[Collected data]
[Start of section]

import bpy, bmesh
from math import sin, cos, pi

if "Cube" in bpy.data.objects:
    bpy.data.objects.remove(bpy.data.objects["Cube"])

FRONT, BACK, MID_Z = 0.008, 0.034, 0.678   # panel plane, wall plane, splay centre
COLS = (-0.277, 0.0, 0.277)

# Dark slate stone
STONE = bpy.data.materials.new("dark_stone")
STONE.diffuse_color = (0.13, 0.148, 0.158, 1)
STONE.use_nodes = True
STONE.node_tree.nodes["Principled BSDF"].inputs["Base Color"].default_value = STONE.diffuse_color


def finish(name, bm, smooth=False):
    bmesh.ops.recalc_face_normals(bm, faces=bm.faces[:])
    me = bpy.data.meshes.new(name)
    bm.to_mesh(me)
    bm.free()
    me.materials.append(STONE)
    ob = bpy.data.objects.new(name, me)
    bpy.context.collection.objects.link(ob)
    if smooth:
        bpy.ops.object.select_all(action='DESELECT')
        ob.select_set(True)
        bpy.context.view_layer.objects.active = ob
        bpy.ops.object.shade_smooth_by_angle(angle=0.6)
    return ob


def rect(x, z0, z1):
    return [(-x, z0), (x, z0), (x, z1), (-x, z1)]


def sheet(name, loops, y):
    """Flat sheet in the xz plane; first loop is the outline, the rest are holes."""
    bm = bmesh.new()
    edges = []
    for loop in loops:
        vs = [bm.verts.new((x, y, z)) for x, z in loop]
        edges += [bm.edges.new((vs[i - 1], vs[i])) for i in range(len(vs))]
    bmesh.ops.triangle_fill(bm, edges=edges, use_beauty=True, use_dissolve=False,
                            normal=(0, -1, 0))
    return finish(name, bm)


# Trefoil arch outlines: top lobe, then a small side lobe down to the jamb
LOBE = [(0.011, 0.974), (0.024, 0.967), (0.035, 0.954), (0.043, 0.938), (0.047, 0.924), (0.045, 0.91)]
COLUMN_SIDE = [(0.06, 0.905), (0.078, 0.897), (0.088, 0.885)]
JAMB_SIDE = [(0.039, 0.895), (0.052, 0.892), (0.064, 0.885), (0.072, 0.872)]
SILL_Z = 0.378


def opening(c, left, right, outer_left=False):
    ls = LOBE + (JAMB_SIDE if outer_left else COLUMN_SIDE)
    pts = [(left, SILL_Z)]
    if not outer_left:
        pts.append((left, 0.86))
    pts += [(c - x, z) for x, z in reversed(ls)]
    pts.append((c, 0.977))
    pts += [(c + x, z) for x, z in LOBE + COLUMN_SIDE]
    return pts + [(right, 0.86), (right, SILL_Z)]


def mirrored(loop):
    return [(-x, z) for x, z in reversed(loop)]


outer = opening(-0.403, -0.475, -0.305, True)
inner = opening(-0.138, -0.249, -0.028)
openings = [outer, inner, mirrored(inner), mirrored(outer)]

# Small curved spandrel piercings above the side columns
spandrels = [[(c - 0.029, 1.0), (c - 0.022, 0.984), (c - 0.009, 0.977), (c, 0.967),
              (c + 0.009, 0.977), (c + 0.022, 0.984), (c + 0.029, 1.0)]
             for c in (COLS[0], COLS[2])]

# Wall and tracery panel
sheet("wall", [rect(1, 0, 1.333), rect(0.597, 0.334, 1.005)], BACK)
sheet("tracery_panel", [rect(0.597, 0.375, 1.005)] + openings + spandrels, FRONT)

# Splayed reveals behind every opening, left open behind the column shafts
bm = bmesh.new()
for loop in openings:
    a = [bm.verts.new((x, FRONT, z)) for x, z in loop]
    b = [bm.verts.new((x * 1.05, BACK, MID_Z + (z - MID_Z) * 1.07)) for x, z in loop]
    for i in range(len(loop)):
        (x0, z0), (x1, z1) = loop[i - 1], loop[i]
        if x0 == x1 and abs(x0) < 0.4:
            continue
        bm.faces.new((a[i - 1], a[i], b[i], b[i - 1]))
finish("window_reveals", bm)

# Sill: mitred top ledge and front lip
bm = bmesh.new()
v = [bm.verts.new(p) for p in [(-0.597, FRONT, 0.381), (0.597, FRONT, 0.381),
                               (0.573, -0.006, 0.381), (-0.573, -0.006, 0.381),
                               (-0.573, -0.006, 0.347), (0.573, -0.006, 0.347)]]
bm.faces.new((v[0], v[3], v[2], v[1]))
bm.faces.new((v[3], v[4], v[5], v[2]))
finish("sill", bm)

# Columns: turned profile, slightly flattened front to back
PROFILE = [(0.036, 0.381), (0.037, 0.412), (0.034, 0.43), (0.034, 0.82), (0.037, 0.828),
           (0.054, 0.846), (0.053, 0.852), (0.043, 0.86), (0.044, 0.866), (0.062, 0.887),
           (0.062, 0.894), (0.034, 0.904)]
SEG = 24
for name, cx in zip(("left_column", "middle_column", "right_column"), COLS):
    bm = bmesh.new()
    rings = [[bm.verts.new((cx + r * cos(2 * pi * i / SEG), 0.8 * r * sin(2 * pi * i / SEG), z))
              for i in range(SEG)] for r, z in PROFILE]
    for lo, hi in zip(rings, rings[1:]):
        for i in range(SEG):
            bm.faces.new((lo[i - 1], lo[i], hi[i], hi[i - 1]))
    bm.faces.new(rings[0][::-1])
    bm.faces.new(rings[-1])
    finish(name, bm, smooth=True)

[End of section]

■ Task instructions ■
The reply should consist solely of the number of lines in the records that include "name".

■ Reply ■
7